Group Hike at Birds Hill Provincial Park, Chickadee Trail
The Chickadee Trail is a great hike for families, people who are new to hiking, and experienced outdoorsy types looking for an easy but rewarding trek in the woods.
Just a short drive north of Winnipeg (or south of Selkirk), it’s one of the more popular trails in Birds Hill Park for a reason.
Chickadee Trail is well shaded, with a brief patch of open prairie amidst the mixed forest of trembling aspen, burr oak and fir trees.
There’s also a wooden overlook tower about midway through the hike built at the top of an ancient glacier beach (elevation on the hill is 265 m, compared with Winnipeg’s elevation of 232 m above sea level.)
At just 4 kilometres — with a mild elevation gain — speedy hikers can complete the Chickadee Trail in about an hour. People who stop for snacks or to appreciate the wildflowers, birds, and occasional deer should plan to be on the trail for up to a couple hours.
People seeking a longer hike have three other trails to choose from that connect to Chickadee: Aspen (6.5 km), Esker (6.0 km), and Bluestem (14.0 km).
How to get there:
- Drive to the West Gate of Birds Hill Park along Highway 59.
- Take the North Drive.
- Go past the sign for Cedar Bog Trail (also well worth your time.)
- Watch for the sign to Chickadee Trail and turn left into the parking lot.
Don’t forget your provincial park pass!
- There’s an outhouse and a water pump at the trailhead.
- There are lovely beaches in Birds Hill: a great way to turn your hike into a full day excursion in warmer weather.
- A couple snack shops on the beaches operate seasonally.
- Several gas stations are along Highway 59.
- We recommend the lovely Pine Ridge Hollow restaurant and shop for those seeking a higher-end conclusion to their day.
What to Bring on Your Hike:
- A park pass is required for all vehicles entering provincial parks. An annual pass (which can be used in two vehicles) is $44.50. Daily permits are $9.50.
- Check the weather forecast and dress appropriately! Pack a hat if it’s sunny, a raincoat if it’s going to get wet, and a sweater or jacket if it’s going to be windy or cold. Dress in layers so you can cool off or warm up as needed.
- Bring at least two bottles of water: you can leave one in your vehicle on a cool day; you’ll want both on the hike if it’s hot.

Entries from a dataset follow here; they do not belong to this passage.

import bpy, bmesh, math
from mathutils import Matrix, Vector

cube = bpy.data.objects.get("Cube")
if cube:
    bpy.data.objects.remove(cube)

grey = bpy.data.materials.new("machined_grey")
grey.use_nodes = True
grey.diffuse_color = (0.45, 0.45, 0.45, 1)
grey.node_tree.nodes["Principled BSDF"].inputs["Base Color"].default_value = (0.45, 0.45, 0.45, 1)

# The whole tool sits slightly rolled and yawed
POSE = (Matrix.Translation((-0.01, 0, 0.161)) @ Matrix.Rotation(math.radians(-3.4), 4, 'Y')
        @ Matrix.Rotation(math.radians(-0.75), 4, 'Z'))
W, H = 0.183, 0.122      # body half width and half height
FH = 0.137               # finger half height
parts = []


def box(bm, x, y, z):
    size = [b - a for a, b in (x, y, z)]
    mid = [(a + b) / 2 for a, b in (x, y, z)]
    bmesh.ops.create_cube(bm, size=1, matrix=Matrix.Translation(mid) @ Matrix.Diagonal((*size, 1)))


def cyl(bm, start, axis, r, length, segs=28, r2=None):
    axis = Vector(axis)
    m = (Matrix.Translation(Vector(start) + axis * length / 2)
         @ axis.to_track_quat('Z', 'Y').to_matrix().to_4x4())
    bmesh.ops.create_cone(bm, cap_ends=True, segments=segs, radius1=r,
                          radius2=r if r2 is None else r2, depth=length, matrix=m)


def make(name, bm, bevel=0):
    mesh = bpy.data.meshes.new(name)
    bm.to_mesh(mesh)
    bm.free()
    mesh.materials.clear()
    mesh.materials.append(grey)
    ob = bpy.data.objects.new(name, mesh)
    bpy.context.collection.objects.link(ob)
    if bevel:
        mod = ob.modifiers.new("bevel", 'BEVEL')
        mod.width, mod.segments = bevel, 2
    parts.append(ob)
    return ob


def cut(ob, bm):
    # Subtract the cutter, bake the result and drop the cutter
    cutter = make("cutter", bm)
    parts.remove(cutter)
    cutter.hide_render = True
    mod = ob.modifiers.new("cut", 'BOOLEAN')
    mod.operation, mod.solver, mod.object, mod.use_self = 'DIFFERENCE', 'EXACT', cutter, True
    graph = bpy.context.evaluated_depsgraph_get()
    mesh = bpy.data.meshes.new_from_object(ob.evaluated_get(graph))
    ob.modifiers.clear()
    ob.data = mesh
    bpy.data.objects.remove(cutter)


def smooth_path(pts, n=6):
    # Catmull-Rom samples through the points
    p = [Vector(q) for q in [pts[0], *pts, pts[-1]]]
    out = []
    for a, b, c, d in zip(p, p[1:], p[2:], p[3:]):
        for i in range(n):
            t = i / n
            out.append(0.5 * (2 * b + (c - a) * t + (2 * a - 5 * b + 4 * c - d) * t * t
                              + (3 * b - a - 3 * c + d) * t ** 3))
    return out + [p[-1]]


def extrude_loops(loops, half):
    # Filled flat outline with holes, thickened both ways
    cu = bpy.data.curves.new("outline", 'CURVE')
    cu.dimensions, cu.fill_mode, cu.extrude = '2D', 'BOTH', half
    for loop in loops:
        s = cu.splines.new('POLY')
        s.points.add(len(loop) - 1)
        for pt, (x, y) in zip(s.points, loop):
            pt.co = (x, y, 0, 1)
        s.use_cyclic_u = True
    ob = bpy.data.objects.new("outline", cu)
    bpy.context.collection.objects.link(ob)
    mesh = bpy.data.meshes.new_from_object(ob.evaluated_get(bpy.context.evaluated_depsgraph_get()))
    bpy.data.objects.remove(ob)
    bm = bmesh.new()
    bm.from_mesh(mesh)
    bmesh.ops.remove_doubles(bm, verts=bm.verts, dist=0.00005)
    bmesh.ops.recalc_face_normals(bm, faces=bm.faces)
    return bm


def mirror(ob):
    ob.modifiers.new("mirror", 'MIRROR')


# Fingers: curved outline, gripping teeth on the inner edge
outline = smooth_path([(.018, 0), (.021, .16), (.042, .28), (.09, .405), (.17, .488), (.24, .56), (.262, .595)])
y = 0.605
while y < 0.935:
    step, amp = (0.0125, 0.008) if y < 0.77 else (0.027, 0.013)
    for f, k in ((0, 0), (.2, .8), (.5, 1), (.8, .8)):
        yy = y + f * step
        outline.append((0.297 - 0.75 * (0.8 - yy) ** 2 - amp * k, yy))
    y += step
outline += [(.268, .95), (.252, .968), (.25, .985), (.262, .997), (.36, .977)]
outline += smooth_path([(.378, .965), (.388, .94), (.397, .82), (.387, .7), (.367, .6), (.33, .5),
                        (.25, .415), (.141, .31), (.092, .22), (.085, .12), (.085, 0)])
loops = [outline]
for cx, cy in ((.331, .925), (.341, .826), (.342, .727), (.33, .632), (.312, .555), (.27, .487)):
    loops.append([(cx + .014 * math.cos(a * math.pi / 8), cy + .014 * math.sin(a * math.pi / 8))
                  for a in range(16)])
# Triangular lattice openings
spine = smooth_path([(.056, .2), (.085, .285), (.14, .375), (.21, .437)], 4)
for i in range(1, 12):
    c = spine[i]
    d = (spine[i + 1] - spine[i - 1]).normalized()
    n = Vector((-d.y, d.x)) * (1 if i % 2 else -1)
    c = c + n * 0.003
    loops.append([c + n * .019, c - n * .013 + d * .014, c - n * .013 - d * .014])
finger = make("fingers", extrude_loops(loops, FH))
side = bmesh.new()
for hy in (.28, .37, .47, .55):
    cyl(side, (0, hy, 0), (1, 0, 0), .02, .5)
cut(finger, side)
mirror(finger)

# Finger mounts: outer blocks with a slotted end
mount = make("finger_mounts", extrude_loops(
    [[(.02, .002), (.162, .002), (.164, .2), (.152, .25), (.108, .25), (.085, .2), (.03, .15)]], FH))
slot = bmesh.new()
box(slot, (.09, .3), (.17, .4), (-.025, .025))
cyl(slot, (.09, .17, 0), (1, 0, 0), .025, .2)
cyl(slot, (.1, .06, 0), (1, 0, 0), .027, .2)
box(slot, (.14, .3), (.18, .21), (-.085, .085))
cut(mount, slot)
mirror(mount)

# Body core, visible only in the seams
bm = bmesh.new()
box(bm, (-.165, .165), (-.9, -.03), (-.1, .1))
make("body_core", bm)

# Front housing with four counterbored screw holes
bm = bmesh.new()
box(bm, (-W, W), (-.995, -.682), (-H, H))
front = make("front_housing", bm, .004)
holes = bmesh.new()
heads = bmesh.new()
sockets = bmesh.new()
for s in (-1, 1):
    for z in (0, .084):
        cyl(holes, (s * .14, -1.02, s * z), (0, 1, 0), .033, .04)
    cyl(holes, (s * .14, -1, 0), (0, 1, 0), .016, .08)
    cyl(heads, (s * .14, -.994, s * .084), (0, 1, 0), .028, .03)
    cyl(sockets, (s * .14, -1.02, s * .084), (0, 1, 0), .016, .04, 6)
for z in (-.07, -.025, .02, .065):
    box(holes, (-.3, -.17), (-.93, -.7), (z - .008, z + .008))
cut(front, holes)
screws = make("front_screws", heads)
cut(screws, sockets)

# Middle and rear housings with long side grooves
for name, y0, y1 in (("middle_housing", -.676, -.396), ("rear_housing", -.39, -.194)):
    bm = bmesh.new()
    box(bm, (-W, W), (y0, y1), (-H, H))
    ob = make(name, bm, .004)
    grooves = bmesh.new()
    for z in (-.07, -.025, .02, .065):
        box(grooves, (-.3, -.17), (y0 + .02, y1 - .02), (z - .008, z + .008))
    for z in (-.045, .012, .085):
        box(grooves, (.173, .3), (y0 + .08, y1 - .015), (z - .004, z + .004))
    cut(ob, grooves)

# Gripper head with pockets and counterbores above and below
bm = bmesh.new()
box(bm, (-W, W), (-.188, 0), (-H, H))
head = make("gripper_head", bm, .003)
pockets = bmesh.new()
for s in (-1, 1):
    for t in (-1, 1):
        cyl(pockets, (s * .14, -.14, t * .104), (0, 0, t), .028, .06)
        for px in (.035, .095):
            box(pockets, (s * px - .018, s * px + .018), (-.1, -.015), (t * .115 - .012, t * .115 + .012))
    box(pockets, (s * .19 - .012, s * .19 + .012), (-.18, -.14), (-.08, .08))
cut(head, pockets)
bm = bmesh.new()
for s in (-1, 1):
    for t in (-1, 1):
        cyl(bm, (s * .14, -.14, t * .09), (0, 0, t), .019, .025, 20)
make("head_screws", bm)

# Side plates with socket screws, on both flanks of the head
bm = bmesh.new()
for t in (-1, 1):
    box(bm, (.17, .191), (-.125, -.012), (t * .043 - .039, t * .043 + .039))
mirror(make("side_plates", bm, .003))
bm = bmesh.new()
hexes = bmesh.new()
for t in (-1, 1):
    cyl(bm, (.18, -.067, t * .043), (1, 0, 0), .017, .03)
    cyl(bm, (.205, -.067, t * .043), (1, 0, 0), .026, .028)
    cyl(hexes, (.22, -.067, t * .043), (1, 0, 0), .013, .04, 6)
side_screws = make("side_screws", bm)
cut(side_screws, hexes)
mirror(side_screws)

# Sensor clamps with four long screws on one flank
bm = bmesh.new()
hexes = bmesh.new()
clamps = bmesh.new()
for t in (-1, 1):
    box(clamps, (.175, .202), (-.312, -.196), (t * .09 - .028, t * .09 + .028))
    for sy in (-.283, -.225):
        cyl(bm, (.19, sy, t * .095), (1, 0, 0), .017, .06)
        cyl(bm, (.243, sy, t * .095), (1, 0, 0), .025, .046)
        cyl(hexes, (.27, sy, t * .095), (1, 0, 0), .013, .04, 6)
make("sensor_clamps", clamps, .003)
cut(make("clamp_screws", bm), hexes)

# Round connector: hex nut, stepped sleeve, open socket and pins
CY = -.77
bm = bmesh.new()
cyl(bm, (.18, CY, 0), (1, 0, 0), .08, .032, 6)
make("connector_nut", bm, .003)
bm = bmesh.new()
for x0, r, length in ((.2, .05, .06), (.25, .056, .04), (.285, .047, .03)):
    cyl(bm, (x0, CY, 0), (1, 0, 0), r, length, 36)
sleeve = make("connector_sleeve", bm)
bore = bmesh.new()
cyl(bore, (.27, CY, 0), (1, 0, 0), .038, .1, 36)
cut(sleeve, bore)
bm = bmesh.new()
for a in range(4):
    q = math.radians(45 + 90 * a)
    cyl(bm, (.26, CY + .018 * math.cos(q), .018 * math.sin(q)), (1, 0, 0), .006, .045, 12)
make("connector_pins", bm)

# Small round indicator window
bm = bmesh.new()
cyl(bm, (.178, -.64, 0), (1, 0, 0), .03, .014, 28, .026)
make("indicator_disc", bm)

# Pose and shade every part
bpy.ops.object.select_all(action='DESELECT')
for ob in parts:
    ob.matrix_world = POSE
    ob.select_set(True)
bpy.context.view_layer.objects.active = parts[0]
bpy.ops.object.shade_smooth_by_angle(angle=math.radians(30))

- Bug spray and sunscreen: you can apply in the parking lot so you don’t need to carry them on the hike.
- Comfortable, sturdy shoes are a must. You don’t need hiking boots. But sneakers are definitely a better choice than flip flops.
- Snacks are a great way to keep your energy up along the trail. Many trails don’t have restaurants or stores nearby so you may also want to pack a picnic lunch.
- Hand sanitizer (Most trails have outhouses, not modern toilets.)
- Any medication you may need (like your asthma inhaler or an EpiPen)
- A safety whistle and a basic first aid kit (not required, but a good idea any time you’re in the wilderness)
About the CPAWS Manitoba Nature Club
CPAWS Manitoba’s Nature Club is designed to help Manitobans get outside, make new friends, and learn about the wonders of nature.
We’ve developed a wide range of programming and activities to help Manitobans of all ages and abilities enjoy the health and wellness benefits of nature.
Find out more at our website — cpawsmb.org — and be sure to subscribe to our newsletter and follow us on Facebook, Instagram, and Twitter so you don’t miss out on upcoming events.
CPAWS Manitoba takes the safety of all program participants seriously.
All CPAWS Manitoba staff members have cleared a criminal record and vulnerable sector background check with the Winnipeg Police Department.
All CPAWS Manitoba staff members voluntarily disclose that they have been fully vaccinated against COVID-19. We adhere to all public health recommendations and guidelines.
CPAWS policy requires that at least one person leading programming that may involve children must be certified in first aid. This applies to staff or to volunteers.
This programming was made possible thanks to the generous support of The Winnipeg Foundation and The Conservation Trust, a Manitoba Climate and Green Plan Initiative delivered by the Manitoba Habitat Heritage Corporation.